[Plain-text document sources]

=-=-=-=-=

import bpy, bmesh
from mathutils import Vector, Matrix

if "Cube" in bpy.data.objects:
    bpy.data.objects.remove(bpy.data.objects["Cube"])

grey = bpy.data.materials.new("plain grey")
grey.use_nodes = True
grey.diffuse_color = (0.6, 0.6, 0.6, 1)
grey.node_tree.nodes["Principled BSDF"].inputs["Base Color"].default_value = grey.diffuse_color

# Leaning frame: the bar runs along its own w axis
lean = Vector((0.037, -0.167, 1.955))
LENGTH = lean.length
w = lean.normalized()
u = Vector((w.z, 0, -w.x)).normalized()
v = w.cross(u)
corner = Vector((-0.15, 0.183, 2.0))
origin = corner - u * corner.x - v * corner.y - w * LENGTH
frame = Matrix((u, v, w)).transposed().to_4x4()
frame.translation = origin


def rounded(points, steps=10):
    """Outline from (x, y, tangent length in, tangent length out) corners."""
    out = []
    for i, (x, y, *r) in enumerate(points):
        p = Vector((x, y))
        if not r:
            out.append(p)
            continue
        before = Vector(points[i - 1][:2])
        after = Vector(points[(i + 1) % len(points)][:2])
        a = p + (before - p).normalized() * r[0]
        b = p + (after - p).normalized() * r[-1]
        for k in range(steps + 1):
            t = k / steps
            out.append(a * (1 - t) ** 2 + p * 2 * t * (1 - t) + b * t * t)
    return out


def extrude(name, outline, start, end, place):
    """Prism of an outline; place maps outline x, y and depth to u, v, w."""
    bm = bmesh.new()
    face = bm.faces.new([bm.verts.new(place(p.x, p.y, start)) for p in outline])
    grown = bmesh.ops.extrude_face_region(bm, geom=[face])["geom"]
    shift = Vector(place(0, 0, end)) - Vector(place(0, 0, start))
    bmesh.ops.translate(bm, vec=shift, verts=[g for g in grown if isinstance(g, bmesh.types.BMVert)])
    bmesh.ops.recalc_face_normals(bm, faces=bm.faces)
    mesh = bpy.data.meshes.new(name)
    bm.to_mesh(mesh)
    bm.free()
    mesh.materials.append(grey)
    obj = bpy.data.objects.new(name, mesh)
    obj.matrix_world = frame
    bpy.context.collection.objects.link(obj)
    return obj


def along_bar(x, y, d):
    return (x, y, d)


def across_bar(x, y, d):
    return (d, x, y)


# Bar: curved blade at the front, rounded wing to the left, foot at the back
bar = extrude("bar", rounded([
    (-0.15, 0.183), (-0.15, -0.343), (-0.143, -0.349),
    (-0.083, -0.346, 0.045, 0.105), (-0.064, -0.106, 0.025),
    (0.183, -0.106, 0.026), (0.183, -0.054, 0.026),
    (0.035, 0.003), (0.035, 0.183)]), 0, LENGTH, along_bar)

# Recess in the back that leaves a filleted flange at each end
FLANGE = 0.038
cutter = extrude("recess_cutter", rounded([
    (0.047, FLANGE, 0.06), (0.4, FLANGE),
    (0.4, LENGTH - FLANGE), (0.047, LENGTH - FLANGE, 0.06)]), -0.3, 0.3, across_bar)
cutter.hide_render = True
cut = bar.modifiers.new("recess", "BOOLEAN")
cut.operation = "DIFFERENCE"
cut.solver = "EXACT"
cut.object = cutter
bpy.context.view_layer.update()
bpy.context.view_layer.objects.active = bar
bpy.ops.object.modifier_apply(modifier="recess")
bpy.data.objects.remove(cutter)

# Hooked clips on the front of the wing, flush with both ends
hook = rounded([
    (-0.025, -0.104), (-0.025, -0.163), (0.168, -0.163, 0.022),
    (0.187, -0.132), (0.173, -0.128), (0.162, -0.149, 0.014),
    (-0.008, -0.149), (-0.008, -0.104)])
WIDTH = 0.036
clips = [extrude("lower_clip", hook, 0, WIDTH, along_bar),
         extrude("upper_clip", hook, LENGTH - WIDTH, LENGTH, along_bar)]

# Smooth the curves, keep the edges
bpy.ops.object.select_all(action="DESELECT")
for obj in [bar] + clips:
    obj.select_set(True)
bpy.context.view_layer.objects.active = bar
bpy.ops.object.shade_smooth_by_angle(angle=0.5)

=-=-=-=-=

Exercise brief: Gather each line from the entries above that includes the word "materials".

Exercise answer:
grey = bpy.data.materials.new("plain grey")
    mesh.materials.append(grey)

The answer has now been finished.